20 March 2007
WEDNESDAY FEB 28th An early morning and another sunrise! this time from the hotel overlooking the Gulf of Aqqaba and the distant shoreline of Saudi Arabia. A bumpy jeep ride took us to a desert region at the foot of the Sinai mountains. Passing through Wadi Dahab, Wadi El Ghaghib and El Murawah, we stopped to leave the jeeps behind and hike for about 90 minutes to the Narrow Canyon. Once covered by the sea, this area was formed by the erosion of water and later winds and sand leaving a barely passable ravine. As a group we made our way through the very narrow slits in the rock, up and over bolders and squeezing through gaps - often leaving the tiniest space between your body and the rockface - to reach an isolated dead end surrounded by a wall of rock. Here there was a small mound of rock where scultors had etched shapes over many years. The silence here was strange - no noise from anywhere. A short walk to meet the jeeps and we were taken to a local Bedouin family Oasis for a superb lunch and the chance to purchase some desert treasures from the small (but enterprising) kids! Well fed and rested, we were then facing a long afternoon of driving to reach the southern most tip of sinai at Ras Mohammed National Park. Leaving the mountains the roads were flat and surrounded by desert and low lying hills. Ras Mohammed national park lies on the coast and is a landscape of fossilised corals. Our camp for the night was ready on arrival as the sun set over the sea. The wind was getting stronger and it was pretty chilly so the large open fire was very welcome. Our hosts had prepared a wind shelter made with blankets and held up with branches tied with rope, each of us had a mattress to lie on and make our beds using the sleeping bags and pillows we'd brought with us. Supper around the fire was good, hot and filling - followed by music, dancing and games - so much fun to be had without alcohol! The stars were brilliant again and before long we were all in our beds. I woke up in the night and saw a desert fox wandering the camp - larger than our British foxes with longer ears, he was gorgeous! The wind had battered our shelter so that some fo the posts collapsed. Sand was everywhere and I don't think anyone had a good sleep - apart from Wael our tour guide who snored until 9am! Breakfast at camp comprised bread, jam, panckaes and chocolate sauce (yum) tea (or Chai) and coffee (Nescafe) & hard boiled eggs. Staying with our desert guides, we took a tour of the national park in jeeps, visiting the Mangroves, visitor centre and the meeting of the two gulfs - Sinai and Aqqaba.

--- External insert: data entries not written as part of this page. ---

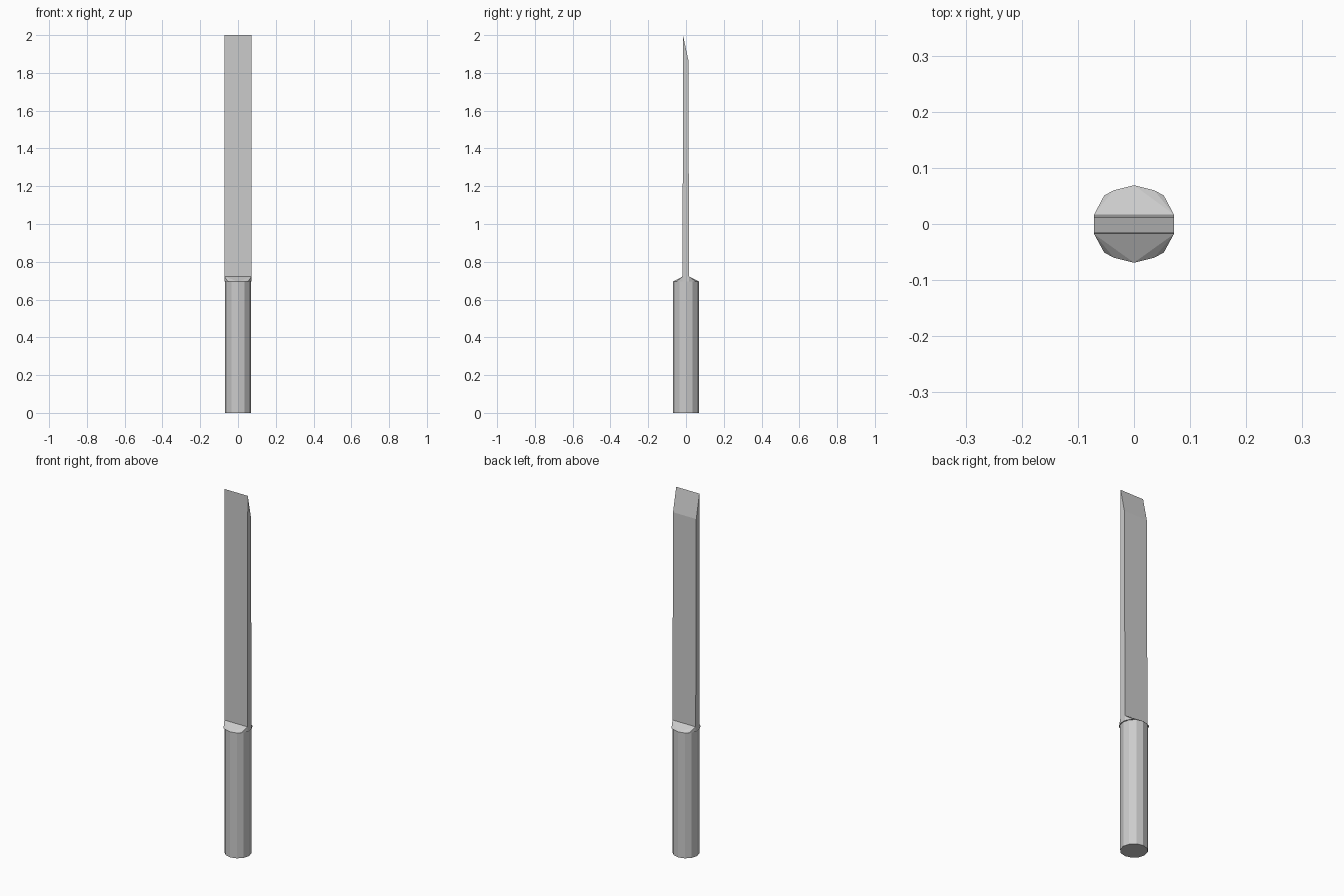
import bpy, bmesh, math

if "Cube" in bpy.data.objects:
    bpy.data.objects.remove(bpy.data.objects["Cube"])

def make(name, bm):
    bmesh.ops.recalc_face_normals(bm, faces=bm.faces)
    me = bpy.data.meshes.new(name)
    bm.to_mesh(me)
    bm.free()
    ob = bpy.data.objects.new(name, me)
    bpy.context.collection.objects.link(ob)
    return ob

def hull(name, pts):
    bm = bmesh.new()
    vs = [bm.verts.new(p) for p in pts]
    res = bmesh.ops.convex_hull(bm, input=vs)
    junk = {g for g in res["geom_interior"] + res["geom_unused"]
            if isinstance(g, bmesh.types.BMVert)}
    bmesh.ops.delete(bm, geom=list(junk), context='VERTS')
    bmesh.ops.dissolve_limit(bm, angle_limit=0.01, verts=bm.verts, edges=bm.edges)
    return make(name, bm)

W, R, HANDLE_TOP, NECK = 0.071, 0.068, 0.695, 0.722

# Handle: twelve-sided rod
hull("handle", [(R * math.cos(math.tau * i / 12), R * math.sin(math.tau * i / 12), z)
                for z in (0, HANDLE_TOP) for i in range(12)])

# Shoulder: slopes from the rod up to the flat blade
half = [(W, 0.017), (0.053, 0.051), (0.036, 0.06), (0, 0.069)]
ring = [(sx * x, sy * y, HANDLE_TOP) for x, y in half for sx in (-1, 1) for sy in (-1, 1)]
neck = [(sx * W, y, NECK) for sx in (-1, 1) for y in (-0.018, 0.017)]
hull("shoulder", ring + neck)

# Blade: side profile with one bevelled cutting edge, extruded across x
profile = [(-0.018, HANDLE_TOP), (0.017, HANDLE_TOP), (0.012, 1.87), (-0.016, 2.0)]
hull("blade", [(sx * W, y, z) for sx in (-1, 1) for y, z in profile])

The coral reefs were visible from this point and loads of diving boats were racing towards the peninsular from nearby Sharm el Sheik. It was a windy day and not ideal for snorkelling but we found a small bay and had a go. The fish were amazing but the corals became tricky as the sea currents got stronger so we came ashore. Back at camp for lunch - riddled with sand but eatable - we then drove a short way to Sharm el Sheik to board our ferry across the Red Sea leaving Sinair and reaching to Hurghada back on the mainland. The crossing was difficult in strong winds and we were buffetted about, but we got there safely and checked into our very smart hotel 'Sea Garden'. Hurghada is very develpoped for tourism and diving and not my cup of tea. Dinner was at a nearby Italian Resturant which strangley also served Chinese! I thinkk I had a pizza and a 'Sakkara' Egyptian beer. After hiking up Mt Sinai and our desert safari, my clothes were filthy, so I gave them to the hotel to clean and went to bed showered and refreshed - the next day we would be snorkelling again, ths time from the luxury of our own boat!